The new release of the major Hollywood film Noah has created a deluge of reactions both inside and outside the Christian community. Some notable religious leaders have praised the $160 million biblical epic, while others have misgivings about the aggressive pushing of radical environmentalism featured throughout the film.
However, the thing that might be most controversial about this movie is its attempt to radically redefine the character of God and the events that led to the destruction of earth.
We’ve been paying close attention to the reviews of this film from both Christian and non-Christian critics alike. There are indeed some very twisted elements in Noah that we felt we should bring to your attention:
Satan’s fallen angels protect Noah while he builds the ark
To stop the earth from being repopulated, Noah tries to kill his son’s pregnant wife
Noah is portrayed as an uncaring, coarse man reluctant to follow God’s instructions
Methuselah is characterized as some sort of witch doctor who guides Noah spiritually!
Russell Crowe, who plays Noah, says himself that this is not a “Sunday school story” and will challenge viewers understanding of the Bible. The film has actually been banned in some Islamic countries because it portrays a prophet. 
So does writer and director Darren Aronofsky’s efforts to “fill the gaps” in the story so violate the biblical event that the true message is flooded with too much creative expression and speculation?
We make two recommendations about this new film. First, read the Bible story for yourself in Genesis chapters 6–8. Do not trust film producers to accurately portray Scripture; it’s likely the filmmakers believe Genesis is a mere fable and seek to change your perceptions about God and the Bible.

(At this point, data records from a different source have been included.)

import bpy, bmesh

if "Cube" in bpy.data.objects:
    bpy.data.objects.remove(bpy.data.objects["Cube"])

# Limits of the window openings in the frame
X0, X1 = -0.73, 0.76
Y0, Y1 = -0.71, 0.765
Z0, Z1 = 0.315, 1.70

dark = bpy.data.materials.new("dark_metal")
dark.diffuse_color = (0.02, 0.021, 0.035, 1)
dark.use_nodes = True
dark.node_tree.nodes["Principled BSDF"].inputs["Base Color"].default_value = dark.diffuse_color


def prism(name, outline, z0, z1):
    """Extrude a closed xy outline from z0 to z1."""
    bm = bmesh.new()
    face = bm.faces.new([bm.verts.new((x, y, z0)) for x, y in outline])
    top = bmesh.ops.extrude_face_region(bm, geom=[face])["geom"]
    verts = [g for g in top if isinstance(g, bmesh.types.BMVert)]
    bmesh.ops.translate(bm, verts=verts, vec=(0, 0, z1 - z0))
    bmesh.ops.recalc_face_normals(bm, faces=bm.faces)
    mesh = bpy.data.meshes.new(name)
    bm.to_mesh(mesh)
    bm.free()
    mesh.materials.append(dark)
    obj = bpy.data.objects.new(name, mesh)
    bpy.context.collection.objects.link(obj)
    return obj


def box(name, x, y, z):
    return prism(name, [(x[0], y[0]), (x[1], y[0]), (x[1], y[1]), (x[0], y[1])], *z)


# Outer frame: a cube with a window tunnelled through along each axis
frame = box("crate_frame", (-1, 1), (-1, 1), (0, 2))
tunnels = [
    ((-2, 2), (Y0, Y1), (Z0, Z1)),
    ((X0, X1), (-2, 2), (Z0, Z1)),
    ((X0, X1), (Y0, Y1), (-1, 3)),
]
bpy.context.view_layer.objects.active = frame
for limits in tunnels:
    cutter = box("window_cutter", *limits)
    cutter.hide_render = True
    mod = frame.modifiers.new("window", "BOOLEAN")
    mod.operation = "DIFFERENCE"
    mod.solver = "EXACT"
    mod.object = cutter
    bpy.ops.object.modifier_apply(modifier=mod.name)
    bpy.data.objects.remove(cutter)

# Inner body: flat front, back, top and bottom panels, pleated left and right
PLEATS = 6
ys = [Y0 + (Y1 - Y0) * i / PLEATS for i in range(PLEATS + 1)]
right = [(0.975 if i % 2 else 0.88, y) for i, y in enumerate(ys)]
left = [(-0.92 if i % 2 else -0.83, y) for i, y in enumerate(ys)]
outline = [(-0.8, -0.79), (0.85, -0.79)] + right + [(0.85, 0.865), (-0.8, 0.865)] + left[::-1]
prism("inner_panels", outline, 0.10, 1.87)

Moreover, the Word of God was not given for entertainment, but “to make you wise for salvation through faith which is in Christ Jesus” (2 Timothy 3:15). To find life-changing truth, we cannot substitute watching creative visual effects about the Bible with personally digging into Scripture with the help of the Holy Spirit. The story of the flood is not simply meant to be dramatic, energizing, surprising, or confounding. It is deeply spiritual (1 Corinthians 2:14).
Second, the release of this film will potentially generate lots of opportunities to discuss the Bible story with people who know little about Scripture. Aside from the incredible visual renderings and despite the distorted elements, it is a story still relevant to our day, for Christ said, “As it was in the days of Noah, so it will be also in the days of the Son of Man” (Luke 17:26). Just as there was a call to come into the ark, so Jesus patiently invites people to come to Him. But there will finally come a moment when probation is closed. Signs indicate it is very soon (Matthew 24:38).
Noah’s real experience is more than a tale. The world was once destroyed by a flood. It will someday be destroyed by fire (Malachi 4:1, 3). Will you be ready?